I went to see the movie before I started reading the book. I know, I know, it’s sacrilege. But seeing the movie WILD made me want more, in a good way, and I didn’t think having seen the movie would impact my experience of reading the book. So far, it hasn’t. Maybe the events that happen in the book don’t have as much surprise or weight because I remember them from the movie, but what I like about both the movie and the memoir is that it is about so much more than just the events.
I have a fair amount of back-country hiking and camping experience. Most of it terrible. Like really really terrible. My dad grew up a Boy Scout and we lived near the Shenandoah Mountains portion of the Appalachian Trail. I didn’t actually know there was such a thing as “car camping” until my late teens, and even then my family wasn’t allowed to camp in those campgrounds except a handful of times out of necessity.

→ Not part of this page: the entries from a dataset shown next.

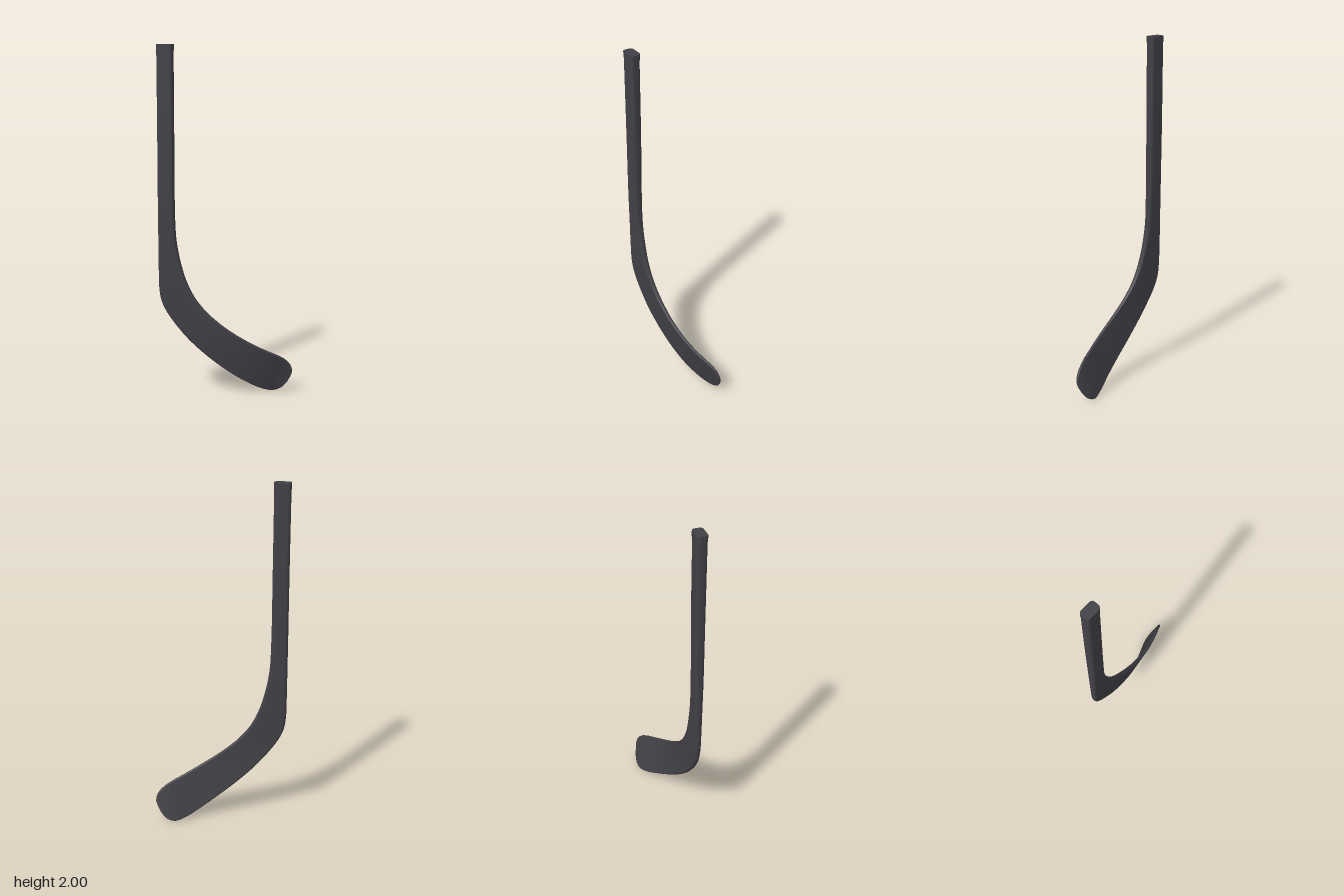
import * as THREE from 'three';

const material = new THREE.MeshStandardMaterial({ color: 0x404046 });
const CORNER = 5; // points per rounded corner

// Rounded-rectangle section in the plane of u (width) and v (thickness)
function ring(center, u, v, width, thick) {
  const r = Math.min(0.018, thick * 0.46, width * 0.46);
  const points = [];
  const corners = [[1, 1], [-1, 1], [-1, -1], [1, -1]];
  corners.forEach(([sx, sy], k) => {
    for (let i = 0; i < CORNER; i++) {
      const a = (k + i / (CORNER - 1)) * Math.PI / 2;
      points.push(center.clone()
        .addScaledVector(u, sx * (width / 2 - r) + r * Math.cos(a))
        .addScaledVector(v, sy * (thick / 2 - r) + r * Math.sin(a)));
    }
  });
  return points;
}

// Smooth loft through rows of [outer xyz, inner xyz, thickness], closed at both ends
function loft(name, rows, stepsPerRow) {
  const curve = (f, type) => new THREE.CatmullRomCurve3(rows.map(f), false, type);
  const outer = curve((r) => new THREE.Vector3(r[0], r[1], r[2]), 'centripetal');
  const inner = curve((r) => new THREE.Vector3(r[3], r[4], r[5]), 'centripetal');
  const thick = curve((r, i) => new THREE.Vector3(r[6], i, 0), 'catmullrom');
  const steps = (rows.length - 1) * stepsPerRow;
  const mid = (t) => outer.getPoint(t).add(inner.getPoint(t)).multiplyScalar(0.5);

  const rings = [];
  for (let s = 0; s <= steps; s++) {
    const t = s / steps;
    const u = inner.getPoint(t).sub(outer.getPoint(t));
    const width = u.length();
    u.normalize();
    const tangent = mid(Math.min(1, t + 0.005)).sub(mid(Math.max(0, t - 0.005)));
    const v = tangent.cross(u).normalize();
    rings.push(ring(mid(t), u, v, width, thick.getPoint(t).x));
  }

  const n = rings[0].length;
  const points = rings.flat();
  const index = [];
  for (let s = 0; s < steps; s++) {
    for (let j = 0; j < n; j++) {
      const a = s * n + j, b = s * n + (j + 1) % n;
      index.push(a, b, b + n, a, b + n, a + n);
    }
  }
  // End faces have their own vertices so their rims stay crisp
  const cap = (loop, flip) => {
    const base = points.length;
    points.push(...loop);
    for (let j = 1; j < n - 1; j++) {
      if (flip) index.push(base, base + j + 1, base + j);
      else index.push(base, base + j, base + j + 1);
    }
  };
  cap(rings[0], true);
  cap(rings[steps], false);

  const geometry = new THREE.BufferGeometry().setFromPoints(points);
  geometry.setIndex(index);
  geometry.computeVertexNormals();
  const mesh = new THREE.Mesh(geometry, material);
  mesh.name = name;
  return mesh;
}

export function createModel() {
  const group = new THREE.Group();
  group.name = 'hockeyStick';

  // Slightly thicker cap at the top of the shaft
  group.add(loft('buttCap', [
    [-0.38, 2, 0.06, -0.285, 2, 0.06, 0.061],
    [-0.38, 1.965, 0.06, -0.285, 1.965, 0.06, 0.061],
  ], 1));

  // Shaft, flowing through the heel
  const shaft = [
    [-0.379, 1.965, 0.06, -0.286, 1.965, 0.06, 0.057],
    [-0.379, 1.5, 0.06, -0.286, 1.5, 0.06, 0.055],
    [-0.38, 1.1, 0.062, -0.285, 1.1, 0.062, 0.049],
    [-0.38, 0.9, 0.062, -0.278, 0.92, 0.061, 0.044],
    [-0.38, 0.75, 0.062, -0.258, 0.8, 0.06, 0.04],
    [-0.378, 0.63, 0.062, -0.22, 0.67, 0.06, 0.035],
    [-0.365, 0.55, 0.06, -0.17, 0.57, 0.058, 0.031],
  ];
  // Curved, twisting blade ending in a rounded toe
  const blade = [
    [-0.33, 0.478, 0.058, -0.1, 0.485, 0.055, 0.027],
    [-0.27, 0.395, 0.055, -0.03, 0.424, 0.051, 0.024],
    [-0.2, 0.315, 0.049, 0.03, 0.38, 0.046, 0.022],
    [-0.1, 0.222, 0.035, 0.1, 0.335, 0.036, 0.02],
    [0, 0.143, 0.016, 0.165, 0.297, 0.022, 0.019],
    [0.1, 0.074, -0.012, 0.225, 0.265, 0.004, 0.018],
    [0.2, 0.018, -0.053, 0.285, 0.235, -0.016, 0.018],
    [0.265, 0.001, -0.079, 0.33, 0.208, -0.035, 0.017],
    [0.31, 0.017, -0.083, 0.358, 0.181, -0.046, 0.016],
    [0.343, 0.05, -0.077, 0.373, 0.153, -0.054, 0.014],
    [0.366, 0.09, -0.068, 0.378, 0.124, -0.061, 0.01],
  ];
  group.add(loft('shaftAndBlade', [...shaft, ...blade], 6));
  return group;
}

Despite ridiculous ascensions, washed out trails, puking, lots and lots of rain, family dysfunction, emergency clinic visits, and more lightning/rain/hail/snow/wind, I truly loved and still love being in the woods. The words that come to mind are “quiet” and “stillness” yet neither of these things exist, at all, in the woods. Everything is moving. Everything makes noise. There is something in the isolation, though, that feels quiet and still. And I need that in order to make sense of my world.